Aleksandra Mir

Art in London in January

Art in London in January: Nine exhibitions you need to see
By Lizzie Thomson
Evening Standard, London, Jan 2019

Start 2019 the best way — on a cultural high.

January isn’t all doom and gloom: London’s galleries have a number of vibrant exhibitions to offer.

So, kick off the year with some brilliant art. These are new shows opening in January and the last ones to catch before the month is up.

Pierre Bonnard: The Colour of Memory

This is the first major exhibition of Bonnard’s work in the UK since one at Tate 20 years ago. It focuses on his work from 1912 – when colour became his main concern – until his death in 1947, showcasing landscapes and intimate domestic scenes which capture specific moments in time. Bonnard famously preferred working from memory, and all the pieces on display were painted this way.

Tate Modern, January 23 - May 6,

John Ruskin

Artist, educator and social thinker John Ruskin dedicated his life to the pursuit of knowledge and this exhibition at Two Temple Place celebrates the legacy and modern-day relevance of his vision. It combines more than 190 paintings, drawings and plaster casts, and metal work, to show how Ruskin’s attitude to aesthetic beauty shaped his extreme views on society and culture.

Two Temple Place, January 26 - April 22,

Bill Viola / Michelangelo

This exhibition brings together two artists who were born centuries apart but who both demonstrate a strong emotional core in their work. Some of Michelangelo’s most profound works will be on display including his drawings of the Crucifixion and his only marble sculpture in the UK. They will stand alongside 12 major installations spanning video artist Viola’s entire career. Despite their very different mediums, the show promises to reveal the similarities between the two, as their works delve into the cycle of life.

Royal Academy of Arts, January 26 - March 31,

Grace Wales Bonner

This month-long multisensory installation by fashion designer Grace Wales Bonner is broadly based around a series of "shrines" created by Kapwani Kiwanga, Eric N. Mack, Paul Mpagi Sepuya and Wales Bonner herself. Themes of mysticism, spirituality and African-American aesthetics are referred to in the exhibition, all of which foreshadow Wales Bonner's upcoming 2019 clothing collection.

Serpentine Galleries, January 19 - February 16,

Aleksandra Mir

Aleksandra Mir is welcoming in 2019 by plastering Southbank Centre’s Hayward Gallery with old American newspaper covers that depict Donald Trump in the years before he was made president. Famous for her socio-political art, Mir uses front covers from the New York Daily News and New York Post, where each headline relates to Trump's business dealings, political aspirations or personal life. Fundamentally the exhibition shines a light on the attitudes and biases of the tabloid press as well as exploring what makes a good story.

Southbank Centre, January 7 - February 7,

A Solar Umbrella

If you're not a fan of repetition, this exhibition is probably not one for you.
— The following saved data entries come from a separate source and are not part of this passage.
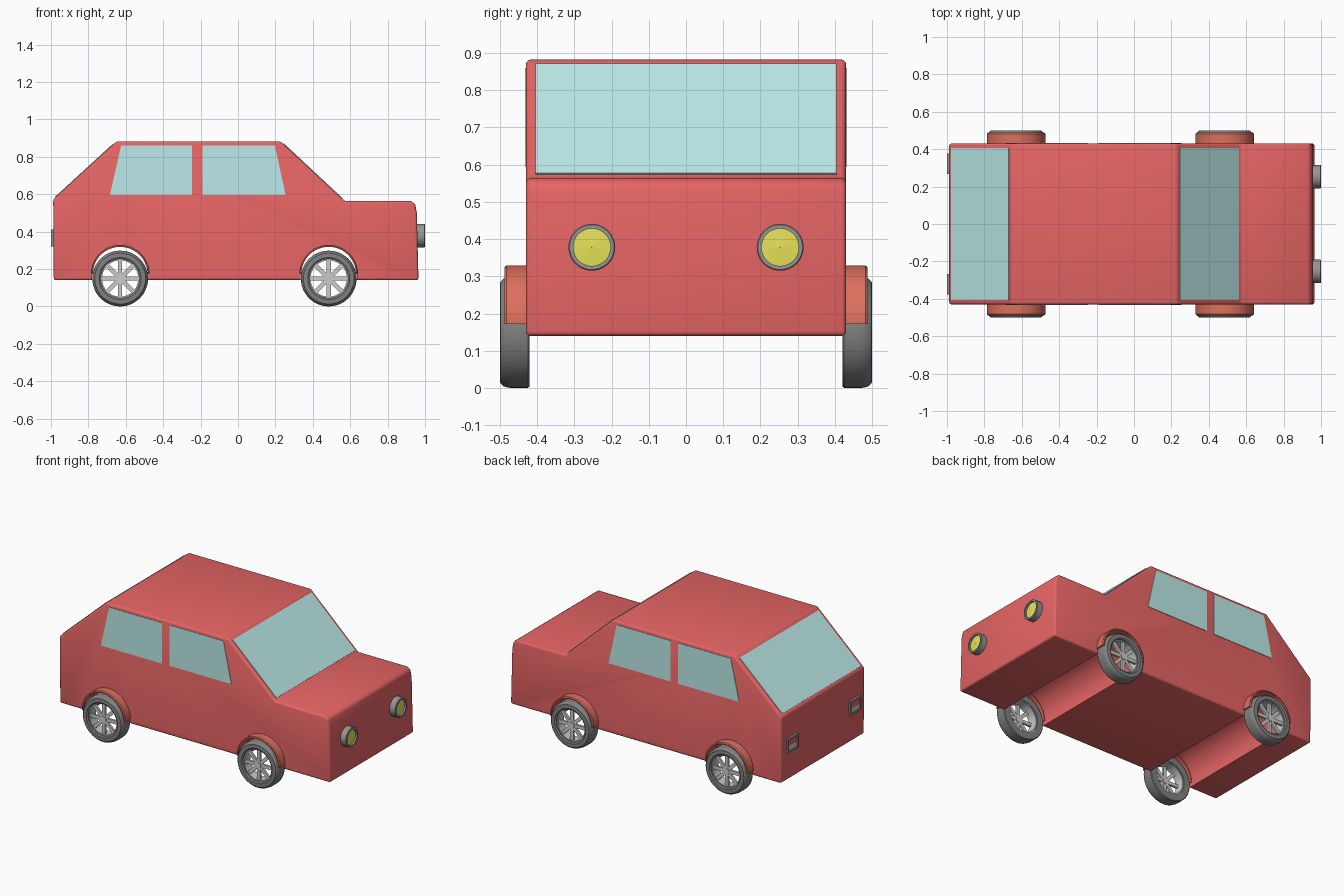
import bpy, bmesh
from math import sin, cos, pi
from mathutils import Vector, Matrix

if "Cube" in bpy.data.objects:
    bpy.data.objects.remove(bpy.data.objects["Cube"])


def mat(name, rgb):
    m = bpy.data.materials.new(name)
    m.diffuse_color = (*rgb, 1)
    m.use_nodes = True
    m.node_tree.nodes["Principled BSDF"].inputs["Base Color"].default_value = m.diffuse_color
    return m


RED = mat("paint_red", (0.8, 0.13, 0.13))
ARCH = mat("arch_red", (0.72, 0.16, 0.11))
GLASS = mat("glass", (0.5, 0.83, 0.81))
DARK = mat("rubber", (0.22, 0.22, 0.22))
TRIM = mat("dark_trim", (0.3, 0.3, 0.3))
YELLOW = mat("lamp_yellow", (0.8, 0.77, 0.1))
STEEL = mat("light_grey", (0.72, 0.72, 0.72))


def make(name, verts, faces, material):
    me = bpy.data.meshes.new(name)
    me.from_pydata(verts, [], faces)
    bm = bmesh.new()
    bm.from_mesh(me)
    bmesh.ops.recalc_face_normals(bm, faces=bm.faces)
    bm.to_mesh(me)
    bm.free()
    ob = bpy.data.objects.new(name, me)
    bpy.context.collection.objects.link(ob)
    if material:
        me.materials.append(material)
    return ob


def smooth(ob):
    bpy.ops.object.select_all(action='DESELECT')
    ob.select_set(True)
    bpy.context.view_layer.objects.active = ob
    bpy.ops.object.shade_smooth_by_angle(angle=0.6)


def plate(name, pts, offset, material):
    """Closed slab: polygon pts swept along the offset vector."""
    n = len(pts)
    pts = [Vector(p) for p in pts]
    verts = pts + [p + Vector(offset) for p in pts]
    faces = [list(range(n)), list(range(n, 2 * n))]
    faces += [(i, (i + 1) % n, (i + 1) % n + n, i + n) for i in range(n)]
    return make(name, verts, faces, material)


def box(name, lo, hi, material):
    x, y, z = lo
    X, Y, Z = hi
    return plate(name, [(x, y, z), (X, y, z), (X, Y, z), (x, Y, z)], (0, 0, Z - z), material)


def lathe(name, prof, centre, material, axis='Y', arc=2 * pi, segs=48):
    """Sweep a closed (radius, along) profile round the axis through centre."""
    full = arc > 6.28
    n, rows = len(prof), segs if full else segs + 1
    verts = []
    for i in range(rows):
        a = arc * i / segs
        for r, d in prof:
            u, w = r * cos(a), r * sin(a)
            p = (u, d, w) if axis == 'Y' else (d, u, w)
            verts.append(Vector(p) + Vector(centre))
    faces = []
    for i in range(segs):
        j = (i + 1) % rows
        faces += [(i * n + k, i * n + (k + 1) % n, j * n + (k + 1) % n, j * n + k) for k in range(n)]
    if not full:
        faces += [list(range(n)), list(range((rows - 1) * n, rows * n))]
    ob = make(name, verts, faces, material)
    smooth(ob)
    return ob


WHEELS = {"rear": -0.63, "front": 0.485}
SIDES = {"right": -1, "left": 1}

# Body: side profile extruded across the width, softly bevelled
profile = [(-0.985, 0.14), (-0.988, 0.572), (-0.65, 0.882), (0.228, 0.882), (0.57, 0.563),
           (0.925, 0.563), (0.947, 0.548), (0.956, 0.5), (0.965, 0.14)]
body = plate("car_body", [(x, -0.43, z) for x, z in profile], (0, 0.86, 0), RED)
bev = body.modifiers.new("soft_edges", 'BEVEL')
bev.width, bev.segments, bev.limit_method, bev.angle_limit = 0.012, 3, 'ANGLE', 0.7

# Wheel channels running right through the body
for end, cx in WHEELS.items():
    bpy.ops.mesh.primitive_cylinder_add(vertices=48, radius=0.152, depth=1.2,
                                        location=(cx, 0, 0.17), rotation=(pi / 2, 0, 0))
    cut = bpy.context.object
    cut.name = end + "_channel_cutter"
    cut.hide_render = True
    b = body.modifiers.new(end + "_channel", 'BOOLEAN')
    b.operation, b.solver, b.object = 'DIFFERENCE', 'EXACT', cut
bpy.context.view_layer.objects.active = body
for m in list(body.modifiers):
    bpy.ops.object.modifier_apply(modifier=m.name)
for ob in [o for o in bpy.data.objects if o.name.endswith("cutter")]:
    bpy.data.objects.remove(ob)
smooth(body)

# Windscreen and rear window lying on the sloping faces
for name, (x0, z0), (x1, z1) in (("windscreen", (0.559, 0.575), (0.244, 0.869)),
                                 ("rear_window", (-0.976, 0.584), (-0.668, 0.866))):
    n = Vector((abs(z1 - z0) * (1 if x0 > 0 else -1), 0, abs(x1 - x0))).normalized()
    pts = [(x0, -0.405, z0), (x0, 0.405, z0), (x1, 0.405, z1), (x1, -0.405, z1)]
    plate(name, [Vector(p) - n * 0.004 for p in pts], n * 0.007, GLASS)

for side, s in SIDES.items():
    # Side windows
    for end, quad in (("rear", [(-0.685, 0.595), (-0.245, 0.595), (-0.245, 0.86), (-0.625, 0.86)]),
                      ("front", [(-0.19, 0.595), (0.255, 0.595), (0.197, 0.86), (-0.19, 0.86)])):
        plate(f"{end}_{side}_window", [(x, s * 0.426, z) for x, z in quad], (0, s * 0.007, 0), GLASS)

    for end, cx in WHEELS.items():
        tag = f"{end}_{side}"
        # Flared wheel arch
        lathe(tag + "_arch", [(0.146, s * 0.41), (0.157, s * 0.41), (0.157, s * 0.482),
                              (0.152, s * 0.488), (0.146, s * 0.488)],
              (cx, 0, 0.172), ARCH, arc=pi, segs=32)
        # Tyre and rim
        lathe(tag + "_tyre", [(0.104, s * 0.42), (0.145, s * 0.42), (0.149, s * 0.425),
                              (0.149, s * 0.472), (0.145, s * 0.49), (0.136, s * 0.499),
                              (0.112, s * 0.5), (0.104, s * 0.494)], (cx, 0, 0.149), DARK)
        lathe(tag + "_rim", [(0.097, s * 0.425), (0.106, s * 0.425), (0.106, s * 0.488),
                             (0.097, s * 0.488)], (cx, 0, 0.149), STEEL)
        # Hub and eight spokes
        lathe(tag + "_hub", [(0.001, s * 0.465), (0.02, s * 0.465), (0.02, s * 0.487),
                             (0.001, s * 0.487)], (cx, 0, 0.149), STEEL, segs=24)
        for k in range(4):
            bar = box(f"{tag}_spoke_pair_{k + 1}", (-0.1, -0.007, -0.011), (0.1, 0.007, 0.011), STEEL)
            bar.matrix_world = Matrix.Translation((cx, s * 0.476, 0.149)) @ Matrix.Rotation(k * pi / 4, 4, 'Y')

    # Headlight: dark ring with a recessed yellow lens
    y = s * 0.253
    lathe(f"{side}_headlight_ring", [(0.05, 0.95), (0.063, 0.95), (0.063, 0.997), (0.06, 1.0), (0.05, 1.0)],
          (0, y, 0.378), TRIM, axis='X')
    lathe(f"{side}_headlight_lens", [(0.001, 0.95), (0.051, 0.95), (0.051, 0.988), (0.001, 0.991)],
          (0, y, 0.378), YELLOW, axis='X')

    # Tail light: dark frame, red upper and grey lower lens
    y = s * 0.322
    for part, y0, y1, z0, z1 in (("top", -0.055, 0.055, 0.402, 0.412), ("bottom", -0.055, 0.055, 0.32, 0.33),
                                 ("inner", -0.055, -0.045, 0.33, 0.402), ("outer", 0.045, 0.055, 0.33, 0.402)):
        box(f"{side}_tail_light_frame_{part}", (-1.0, y + y0, z0), (-0.97, y + y1, z1), TRIM)
    box(f"{side}_tail_light_red", (-0.993, y - 0.045, 0.36), (-0.97, y + 0.045, 0.402), RED)
    box(f"{side}_tail_light_grey", (-0.993, y - 0.045, 0.33), (-0.97, y + 0.045, 0.36), STEEL)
Eight established and emerging artists, Asaki Kan, Katherine Lubar, Nick Dawes, Jo Marshall, Andy Harper, Shane Bradford, Ivan Benitez and Sarah Mizer respond to the theme in their own unique form, from light refraction exhibits to oil paintings.

Gallery 46, January 17 - February 14,

Modern Couples: Art, Intimacy and the Avant-garde

This major exhibition explores creative relationships across painting, sculpture, photography, design and literature, and features some of the biggest names in modern art, including Pablo Picasso, Salvador Dalí and Frida Kahlo.

Barbican, until January 27,

100 Figures: The Unseen Art of Quentin Blake

Quentin Blake is best-known for bringing Roald Dahl's characters to life through illustration but this House of Illustration exhibition explores his work as a figurative artist. What’s more, it features 100 never-before-seen works created from the 1950s up to modern day.